Connect with us

Opinion

The Other Women’s Movement: Factory Workers in the Developing World

Factory jobs give millions of women what they can’t get anywhere else: a salaried wage. With it, they can begin to exert control over their future. Factory work isn’t just about making clothes; it’s also about a potential path toward gender equality.

Avatar

Published

on

As the Rana Plaza tragedy in Bangladesh makes all too clear, the factory jobs in our global supply chain carry significant risks for the millions of people who fill them — the majority of whom are women under the age of 30.

Loading...
Factory jobs give millions of women what they can't get anywhere else

Factory jobs give millions of women what they can’t get anywhere else: a salaried wage. With it, they can begin to exert control over their future. Factory work isn’t just about making clothes; it’s also about a potential path toward gender equality.

Their work lives consist of sitting and standing in dense lines for up to 12 hours a day (sometimes more), cutting fabric, sewing garment pieces together, placing buttons and collars, printing T-shirt designs, and cleaning stray threads. And they often find themselves vulnerable during their commutes, experiencing verbal and physical harassment from men.
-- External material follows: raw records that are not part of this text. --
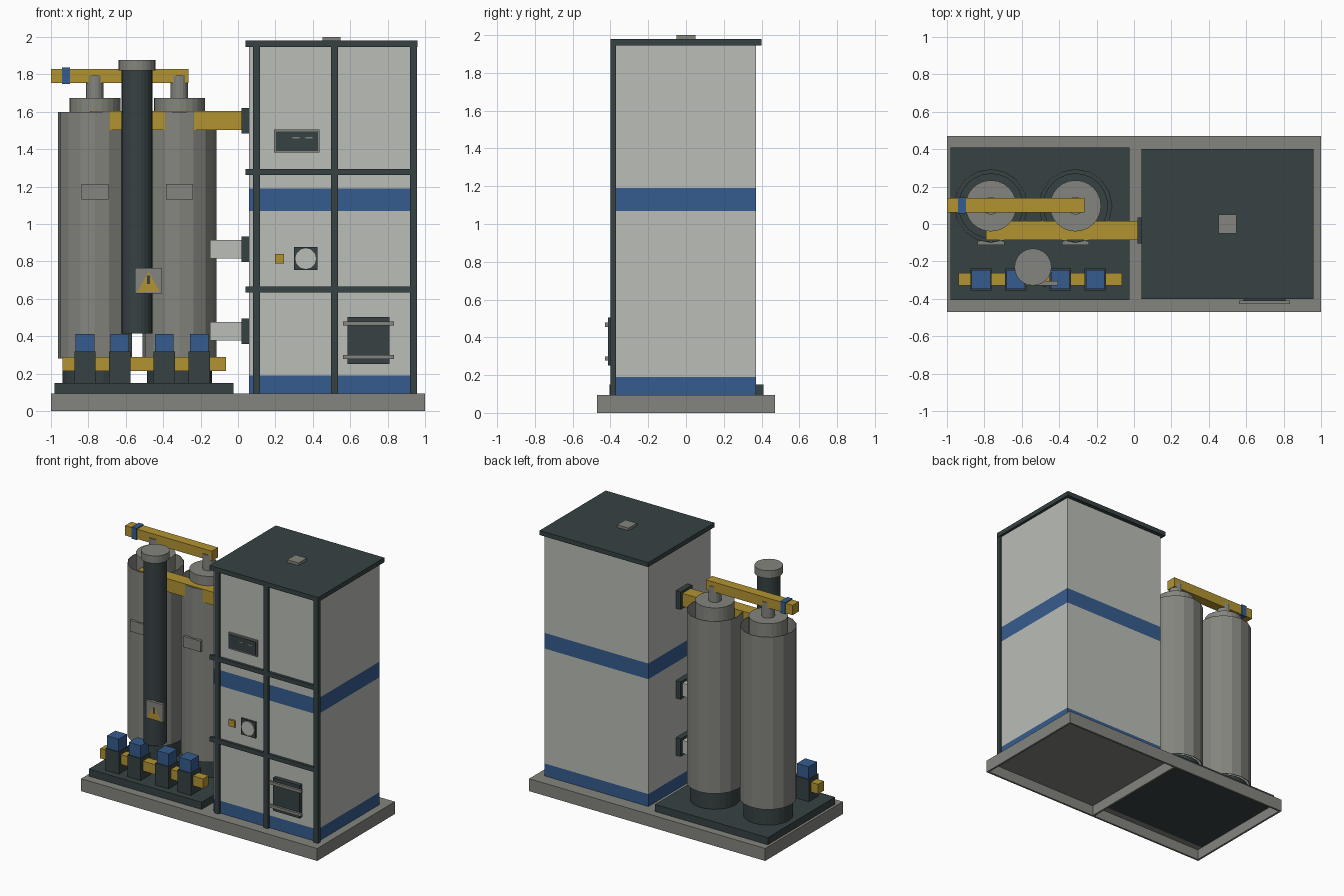
import bpy, bmesh
from math import pi
from mathutils import Matrix

cube = bpy.data.objects.get("Cube")
if cube:
    bpy.data.objects.remove(cube)


def material(name, *rgb):
    linear = [((c / 255 + 0.055) / 1.055) ** 2.4 for c in rgb] + [1]
    mat = bpy.data.materials.new(name)
    mat.use_nodes = True
    mat.diffuse_color = linear
    mat.node_tree.nodes["Principled BSDF"].inputs["Base Color"].default_value = linear
    return mat


WHITE = material("panel white", 186, 189, 183)
GREY = material("steel grey", 132, 133, 126)
DARK = material("dark slate", 55, 66, 67)
YELLOW = material("pipe yellow", 178, 148, 50)
BLUE = material("band blue", 54, 92, 142)


def finish(name, bm, *mats):
    mesh = bpy.data.meshes.new(name)
    bm.to_mesh(mesh)
    bm.free()
    for mat in mats:
        mesh.materials.append(mat)
    obj = bpy.data.objects.new(name, mesh)
    bpy.context.collection.objects.link(obj)
    return obj


def box_mesh(xs, ys, zs):
    bm = bmesh.new()
    bmesh.ops.create_cube(bm, size=1)
    for v in bm.verts:
        v.co = [span[int(c > 0)] for c, span in zip(v.co, (xs, ys, zs))]
    return bm


def box(name, mat, xs, ys, zs):
    return finish(name, box_mesh(xs, ys, zs), mat)


def around(center, half):
    return center - half, center + half


def cylinder(name, mat, x, y, radius, zs, sides=24, caps=True):
    bm = bmesh.new()
    bmesh.ops.create_cone(bm, cap_ends=caps, segments=sides, radius1=radius,
                          radius2=radius, depth=zs[1] - zs[0])
    bmesh.ops.translate(bm, verts=bm.verts, vec=(x, y, sum(zs) / 2))
    return finish(name, bm, mat)


def front_disc(name, mat, x, z, radius, ys, sides):
    bm = bmesh.new()
    bmesh.ops.create_cone(bm, cap_ends=True, segments=sides, radius1=radius,
                          radius2=radius, depth=ys[1] - ys[0])
    bmesh.ops.transform(bm, verts=bm.verts, matrix=Matrix.Translation((x, sum(ys) / 2, z))
                        @ Matrix.Rotation(pi / 2, 4, "X"))
    return finish(name, bm, mat)


# Skid: thin deck with a hollow underside, rails and a divider
W, D, DECK, RAIL = 1, 0.47, 0.095, 0.015
box("skid_deck", GREY, (-W, W), (-D, D), (DECK - RAIL, DECK))
for side, label in ((-1, "right"), (1, "left")):
    box("skid_end_rail_" + label, GREY, around(side * (W - RAIL / 2), RAIL / 2), (-D, D), (0, DECK))
for side, label in ((-1, "front"), (1, "back")):
    box("skid_long_rail_" + label, GREY, (-W, W), around(side * (D - RAIL / 2), RAIL / 2), (0, DECK))
box("skid_divider", GREY, around(0, RAIL / 2), (-D, D), (0, DECK))
PAD_TOP = 0.15
box("equipment_pad", DARK, (-0.98, -0.025), (-0.405, 0.41), (DECK - RAIL - 0.002, PAD_TOP))

# Cabinet body, cut at the painted bands
FRONT, ROOF = -0.38, 1.945
bands = ((DECK, 0.19), (1.07, 1.19))
bm = box_mesh((0.06, 0.94), (FRONT, 0.37), (DECK, ROOF))
for height in (bands[0][1], *bands[1]):
    bmesh.ops.bisect_plane(bm, geom=bm.verts[:] + bm.edges[:] + bm.faces[:],
                           plane_co=(0, 0, height), plane_no=(0, 0, 1))
for face in bm.faces:
    z = face.calc_center_median().z
    face.material_index = int(any(low < z < high for low, high in bands))
finish("cabinet_body", bm, WHITE, BLUE)
box("cabinet_roof", DARK, (0.04, 0.96), (-0.4, 0.4), (ROOF, 1.98))
box("roof_cap", GREY, around(0.5, 0.048), around(0, 0.05), (1.98, 2))

# Cabinet front frame
for i, x in enumerate((0.098, 0.515, 0.938)):
    box(f"frame_post_{i}", DARK, around(x, 0.019), (-0.4, FRONT + 0.01), (DECK, ROOF))
for i, z in enumerate((0.65, 1.278)):
    box(f"frame_bar_{i}", DARK, (0.04, 0.957), (-0.4, FRONT), around(z, 0.017))

# Control panel, button and gauge
box("display_frame", GREY, around(0.315, 0.122), (FRONT - 0.012, FRONT), around(1.443, 0.062))
box("display_screen", DARK, around(0.315, 0.112), (FRONT - 0.017, FRONT), around(1.443, 0.052))
for i, x in enumerate((0.31, 0.38)):
    box(f"display_mark_{i}", GREY, around(x, 0.018), (FRONT - 0.019, FRONT), around(1.46, 0.004))
box("button", YELLOW, around(0.222, 0.025), (FRONT - 0.015, FRONT), around(0.815, 0.025))
box("gauge_plate", DARK, around(0.362, 0.062), (FRONT - 0.012, FRONT), around(0.815, 0.062))
front_disc("gauge_dial", WHITE, 0.362, 0.815, 0.056, (FRONT - 0.02, FRONT), 12)

# Hatch with two grab rails
box("hatch", DARK, around(0.698, 0.112), (-0.412, FRONT), around(0.378, 0.126))
for i, z in enumerate((0.288, 0.467)):
    box(f"hatch_rail_{i}", GREY, around(0.698, 0.137), (-0.428, -0.41), around(z, 0.011))

# Side ports and the pipes that enter them
PORT_Y = -0.035
ports = (("lower", 0.427, -0.15, WHITE), ("middle", 0.865, -0.15, WHITE),
         ("upper", 1.553, -0.79, YELLOW))
for label, z, start, mat in ports:
    box(label + "_port_flange", DARK, (0.02, 0.06), around(PORT_Y, 0.07), around(z, 0.068))
    box(label + "_port_pipe", mat, (start, 0.03), around(PORT_Y, 0.05), around(z, 0.05))

# Tanks: skirt, open shell, shoulder, neck and name plate
TANK_Y = 0.097
for label, x in (("right", -0.765), ("left", -0.313)):
    cylinder(label + "_tank_skirt", DARK, x, TANK_Y, 0.174, (PAD_TOP, 0.285))
    shell = cylinder(label + "_tank_shell", GREY, x, TANK_Y, 0.198, (0.28, 1.6), 16, False)
    shell.modifiers.new("wall", "SOLIDIFY").thickness = 0.005
    cylinder(label + "_tank_shoulder", GREY, x, TANK_Y, 0.137, (1.55, 1.675))
    cylinder(label + "_tank_neck", GREY, x, TANK_Y, 0.047, (1.67, 1.795), 16)
    box(label + "_tank_plate", GREY, around(x, 0.073), (-0.112, -0.09), around(1.173, 0.042))

# Top header pipe with collar
box("header_pipe", YELLOW, (-1, -0.265), around(0.1, 0.038), (1.755, 1.83))
box("header_collar", BLUE, around(-0.92, 0.021), around(0.1, 0.043), (1.748, 1.837))

# Exhaust column with cap and warning sign
cylinder("column", DARK, -0.54, -0.23, 0.082, (0.415, 1.83))
cylinder("column_cap", GREY, -0.54, -0.23, 0.099, (1.82, 1.878))
SIGN_X = -0.478
box("sign_plate", GREY, around(SIGN_X, 0.072), (-0.328, -0.305), around(0.697, 0.068))
bm = bmesh.new()
corners = [bm.verts.new((SIGN_X + dx, -0.333, z))
           for dx, z in ((-0.06, 0.637), (0.06, 0.637), (0, 0.745))]
bm.faces.new(corners)
finish("sign_triangle", bm, YELLOW)
box("sign_mark", DARK, around(SIGN_X, 0.008), (-0.336, -0.33), (0.68, 0.725))

# Valve row on the lower manifold
VALVE_Y = -0.296
box("manifold_pipe", YELLOW, (-0.937, -0.065), around(VALVE_Y, 0.034), (0.215, 0.29))
for i, x in enumerate((-0.818, -0.632, -0.395, -0.207)):
    box(f"valve_body_{i}", DARK, around(x, 0.057), around(VALVE_Y, 0.06), (PAD_TOP, 0.318))
    box(f"valve_actuator_{i}", BLUE, around(x, 0.05), around(VALVE_Y, 0.051), (0.315, 0.412))
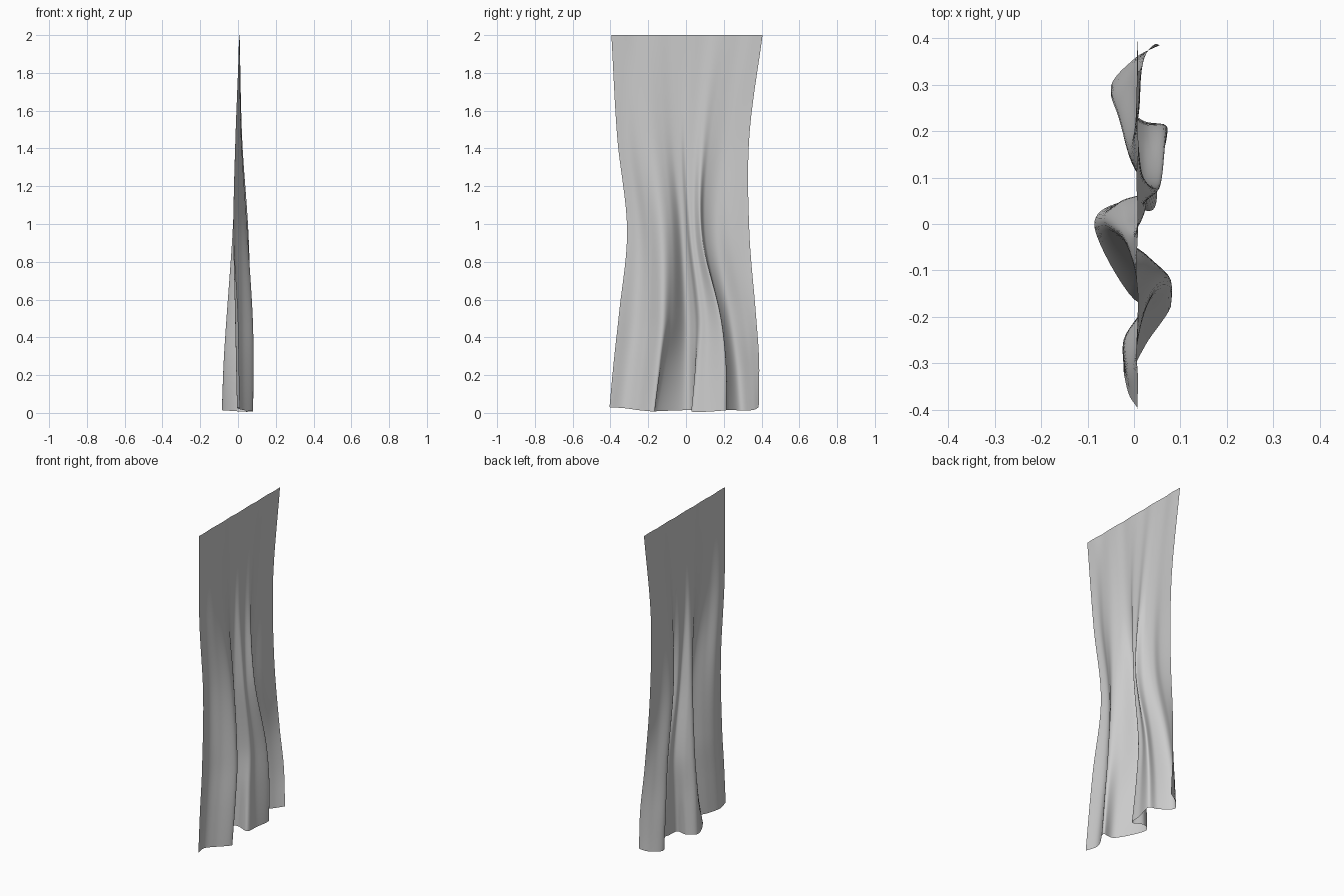
import bpy, bmesh, math
from mathutils import Vector

if "Cube" in bpy.data.objects:
    bpy.data.objects.remove(bpy.data.objects["Cube"])

# Fold cross-sections (x, y) from the left hem to the right hem, keyed by height
sections = {
    0.0: [(.01, -.405), (-.005, -.33), (.025, -.26), (.08, -.17), (.0, -.162), (-.085, -.008), (-.035, .045),
          (.04, .03), (.052, .11), (.07, .205), (.015, .225), (-.05, .29), (.0, .355), (.055, .385)],
    0.25: [(.005, -.382), (-.01, -.3), (.022, -.23), (.082, -.145), (.015, -.115), (-.075, -.005), (-.033, .045),
           (.032, .055), (.042, .115), (.072, .205), (.018, .215), (-.048, .27), (-.003, .34), (.045, .387)],
    0.5: [(.0, -.355), (-.015, -.27), (.02, -.2), (.078, -.125), (.03, -.075), (-.058, -.005), (-.03, .045),
          (.028, .07), (.035, .115), (.068, .18), (.02, .185), (-.035, .235), (-.005, .31), (.028, .37)],
    0.95: [(-.022, -.312), (-.022, -.25), (.012, -.195), (.05, -.13), (.025, -.075), (-.025, -.03), (-.02, .0),
           (.02, .02), (.025, .05), (.055, .08), (.015, .1), (-.012, .16), (.01, .24), (.015, .335)],
    1.45: [(-.012, -.364), (-.012, -.31), (.008, -.25), (.018, -.18), (.008, -.12), (-.005, -.07), (-.003, -.03),
           (.01, .0), (.012, .05), (.022, .09), (.01, .13), (.002, .19), (.006, .26), (.008, .335)],
}
# Nearly straight top edge, evenly gathered
N = 14
sections[2.0] = [(.007 + .002 * math.sin(2.2 * i), -.395 + .8 * i / (N - 1)) for i in range(N)]


def spline(keys, pts, t):
    """Smooth curve through pts at the given keys."""
    n = len(keys)
    k = max(i for i in range(n - 1) if i == 0 or keys[i] <= t)

    def slope(i):
        a, b = max(i - 1, 0), min(i + 1, n - 1)
        return (pts[b] - pts[a]) / (keys[b] - keys[a])
    h = keys[k + 1] - keys[k]
    s = (t - keys[k]) / h
    return (pts[k] * (2*s**3 - 3*s**2 + 1) + slope(k) * h * (s**3 - 2*s**2 + s)
            + pts[k + 1] * (3*s**2 - 2*s**3) + slope(k + 1) * h * (s**3 - s**2))


# Loft the cloth through the sections
COLS, ROWS = 104, 60
heights = sorted(sections)
bm = bmesh.new()
grid = []
for r in range(ROWS + 1):
    v = 2 * r / ROWS
    profile = [spline(heights, [Vector(sections[z][i]) for z in heights], v) for i in range(N)]
    row = []
    for c in range(COLS + 1):
        u = c / COLS
        p = spline(list(range(N)), profile, u * (N - 1))
        # hem lifts at both corners
        hem = .01 + .02 * abs(2*u - 1) ** 4 + .005 * math.sin(u * 19)
        row.append(bm.verts.new((p.x, p.y, v + hem * (1 - v / 2))))
    grid.append(row)
for r in range(ROWS):
    for c in range(COLS):
        bm.faces.new((grid[r][c], grid[r][c+1], grid[r+1][c+1], grid[r+1][c]))
mesh = bpy.data.meshes.new("curtain")
bm.to_mesh(mesh)
bm.free()
curtain = bpy.data.objects.new("curtain", mesh)
bpy.context.collection.objects.link(curtain)
for poly in mesh.polygons:
    poly.use_smooth = True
Despite the risks, women actually want to work, and they understand that it comes with significant dangers. In February, for example, I met a 31-year-old woman in Bangladesh who told me she came to Dhaka with her husband (whom she married at 15) to create a better future for their family.

He now works in Bahrain in the construction sector, and she uses her factory wages to care for their two daughters. She was clearly proud that her work provided for her children and her independence allowed her to make better choices for them. “I will keep my daughter in school as long as she wants,” she told me. “And I won’t marry her off like my mother did me.”

Factory jobs give millions of women what they can’t get anywhere else: a salaried wage. With it, they can begin to exert control over their future. Factory work isn’t just about making clothes; it’s also about a potential path toward gender equality.

via The Other Women’s Movement: Factory Workers in the Developing World – Rachael Meiers – Harvard Business Review.

Comments

Opinion

The Clubhouse challenge to digital authoritarianism in Thailand

Launched in 2020, Clubhouse is an audio-based social media platform which allows users to create groups and share stories. Each member can schedule and host a virtual room, and then decide who can speak.

Avatar

Published

on

Disputes between the Thai authorities and anti-authoritarian movements are moving from the streets to the online world. Thai protestors are using creative memes and hashtags to spread their agenda.

Loading...
(more…)

Continue Reading

Opinion

Biden recalibrates Trump’s approach to East Asia

Donald Trump seriously degraded the United States’ role in the region, helping Beijing to escalate the most hostile and confrontational US–China relationship in 50 years.

Avatar

Published

on

President Joe Biden has much repair and restoration work to do in East Asia. Donald Trump seriously degraded the United States’ role in the region, helping Beijing to escalate the most hostile and confrontational US–China relationship in 50 years.

Loading...
(more…)

Continue Reading

Opinion

‘Guillotine’ regulations to lift Thai economy

At the moment the government has already injected 1.9 trillion baht into the system, of which the loan amount accounts for 1 trillion baht.

Avatar

Published

on

The second wave of Covid-19 in Thailand has proved to be challenging to our economic team.

Loading...
(more…)

Continue Reading

Most Viewed

Subscribe via Email

Enter your email address to subscribe and receive notifications of new posts by email.

Join 14,066 other subscribers

Latest

Trending